For example, the FDA had granted accelerated approval to Merck's Keytruda (pembrolizumab) for recurrent or metastatic, PD-L1-positive gastric or gastroesophageal junction adenocarcinoma in September 2017, based on a Phase II trial showing an objective response rate of 13.3 percent. However, a confirmatory trial failed to show clinically meaningful improvement in overall survival. Members of ODAC voted 6 to 2 against continued approval. After that, Merck voluntarily withdrew Keytruda in that indication, though it remains on the market in numerous other settings.

Roche recently voluntarily withdrew Tecentriq (atezolizumab) as a treatment for previously treated bladder cancer after a confirmatory study did not meet its primary endpoint of improving overall survival in the PD-L1-high patient population. The firm also pulled a Tecentriq indication in metastatic PD-L1-positive triple-negative breast cancer based on FDA consultations, though Tecentriq remains on the market for a variety of other indications.

According to Jeff Allen, president and CEO of Friends of Cancer Research (FOCR), withdrawals like these are not a sign the system is failing. "I don't see that as a problem with the pathway. It's part of managing uncertainty," said Allen. "When you're trying to balance an unmet medical need to a serious illness like cancer, oftentimes there's a willingness to accept greater risk at those initial signs of benefit. That speaks to the importance of confirming over the long run what the true clinical impacts are."

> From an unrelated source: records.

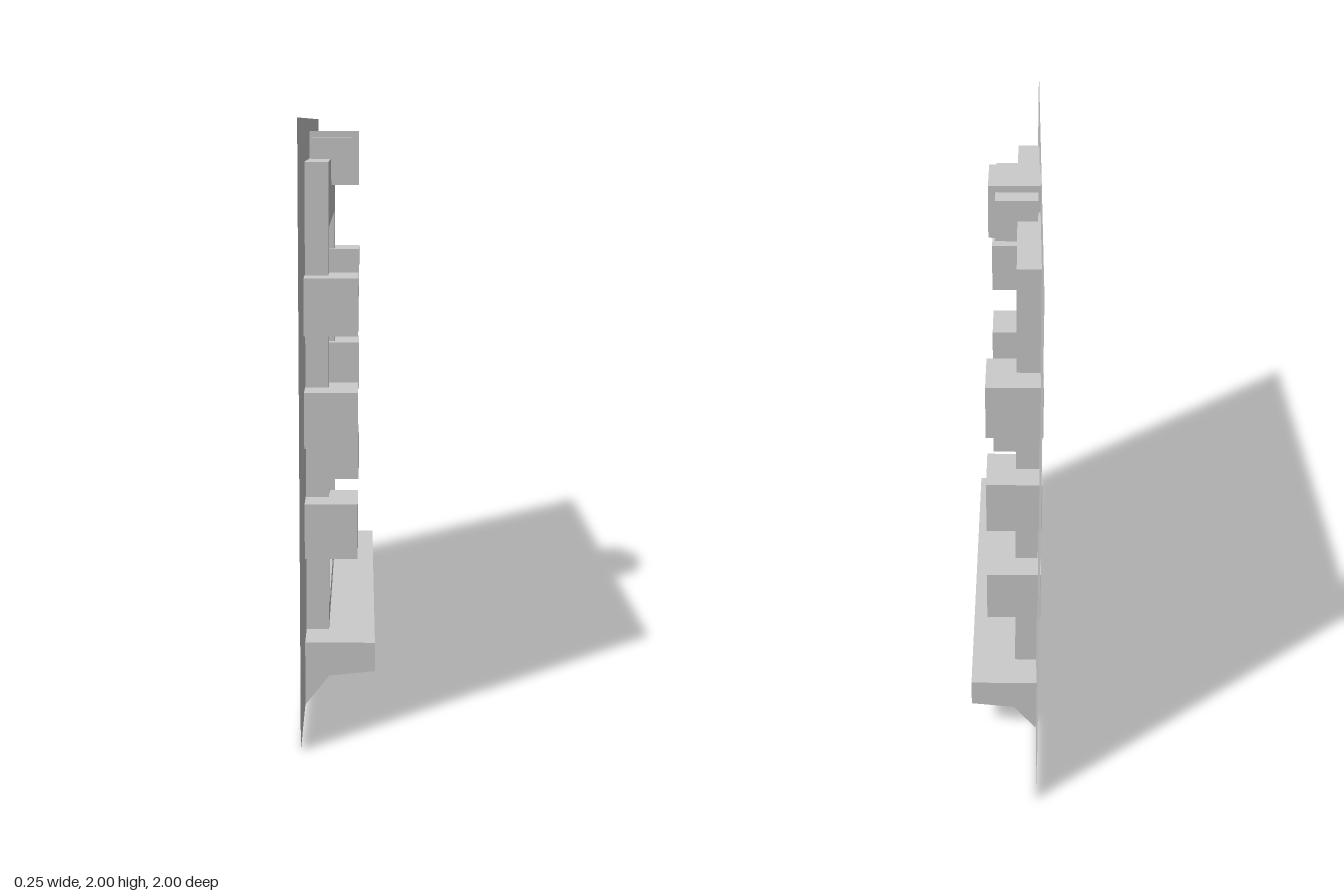
import * as THREE from 'three';
import { toCreasedNormals } from 'three/addons/utils/BufferGeometryUtils.js';

const WALL_X = -0.115;   // plane of the wall; the window faces +x
const BACK = WALL_X + 0.001;

export function createModel() {
  const model = new THREE.Group();
  model.name = 'windowWall';
  const grey = new THREE.MeshStandardMaterial({ color: 0xcccccc });
  const greyThin = new THREE.MeshStandardMaterial({ color: 0xcccccc, side: THREE.DoubleSide });

  function add(name, geometry, material = grey) {
    const mesh = new THREE.Mesh(geometry, material);
    mesh.name = name;
    model.add(mesh);
    return mesh;
  }
  // Box given by its limits on each axis
  function box(name, x0, x1, y0, y1, z0, z1) {
    add(name, new THREE.BoxGeometry(x1 - x0, y1 - y0, z1 - z0))
      .position.set((x0 + x1) / 2, (y0 + y1) / 2, (z0 + z1) / 2);
  }
  function rectangle(Type, w, y0, y1) {
    return new Type([[-w, y0], [w, y0], [w, y1], [-w, y1]].map(p => new THREE.Vector2(...p)));
  }

  // Flat wall sheet
  const wall = add('wall', new THREE.PlaneGeometry(2, 2), greyThin);
  wall.rotation.y = Math.PI / 2;
  wall.position.set(WALL_X, 1, 0);

  // Window frame with one opening
  const outline = rectangle(THREE.Shape, 0.533, 0.23, 1.858);
  outline.holes.push(rectangle(THREE.Path, 0.48, 0.3, 1.637));
  const frame = add('frame', new THREE.ExtrudeGeometry(outline, { depth: 0.079, bevelEnabled: false }));
  frame.rotation.y = Math.PI / 2;
  frame.position.x = BACK;

  // Glazing bars
  for (const z of [-0.157, 0.16]) box('verticalBar', BACK, -0.08, 0.3, 1.637, z - 0.021, z + 0.021);
  for (const y of [0.613, 0.923, 1.28]) box('horizontalBar', BACK, -0.08, y - 0.019, y + 0.019, -0.48, 0.48);

  // Side blocks, just showing through the back of the wall
  for (const side of [-1, 1]) {
    for (const y of [0.62, 1.005, 1.387]) {
      const z = side * 0.535;
      box('sideBlock', -0.125, 0.065, y - 0.096, y + 0.096, z - 0.095, z + 0.095);
    }
  }

  // Keystone: tall centre block over a wider, shallower one
  box('keystone', BACK, 0.065, 1.764, 1.955, -0.095, 0.095);
  box('keystoneWings', -0.105, 0.04, 1.785, 1.932, -0.168, 0.168);

  // Sill with a softly shaded underside
  const profile = new THREE.Shape([
    [BACK, 0.235], [BACK, 0.008], [-0.032, 0.115], [0.125, 0.132], [0.125, 0.235],
  ].map(p => new THREE.Vector2(...p)));
  const sill = new THREE.ExtrudeGeometry(profile, { depth: 1.322, bevelEnabled: false });
  sill.translate(0, 0, -0.661);
  add('sill', toCreasedNormals(sill, 1));

  return model;
}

According to Allen, about 10 percent of all oncology accelerated approvals have been withdrawn over the 30 years the system has been in place. FOCR has not yet made a decision on endorsing HR 6963.

"It's worth examining whether these studies are being completed in as timely a manner as they should be, and does the FDA have the right tools for making sure that the trials are initiated at an appropriate time," Allen said. "Or, in the event that the evidence doesn't hold up in the confirmatory trials, does [the agency] have the right tools to be able to take action where appropriate."

At the same time, Allen expressed some caution regarding the bill's provision to automatically rescind accelerated approval after five years if confirmatory trials aren't done. "We've certainly seen instances in oncology and particularly in rare cancers or other rare diseases where just due to the size of the population, it naturally may take a longer time, even with the best due diligence, to get the studies done," said Allen. "We should also consider what the impact would be on processes and workload, and whether some sort of automatic renewal approach is really going to achieve the goal."

The lobbying group, Pharmaceutical Research and Manufacturers of America, has expressed some hesitation, as well, about the Accelerated Approval Integrity Act. "Already, confirmation of efficacy after approval through ongoing study and data collection is required of any product granted accelerated approval, and FDA currently has authority to expedite withdrawal of accelerated approval medicines should clinical benefit not be realized," said Andrew Powaleny, a spokesperson for PhRMA. "The existing accelerated approval pathway is a critical tool for patients and regulators, and the biopharmaceutical industry supports its continued usage in its current form."

A competing bill introduced by Rep. Cathy McMorris Rodgers, R-Wash., called the Accelerating Access for Patients Act of 2022 (HR6996), would require the FDA to specify expedited procedures for revoking accelerated approvals and to issue guidance and procedures for postmarket confirmatory clinical trials.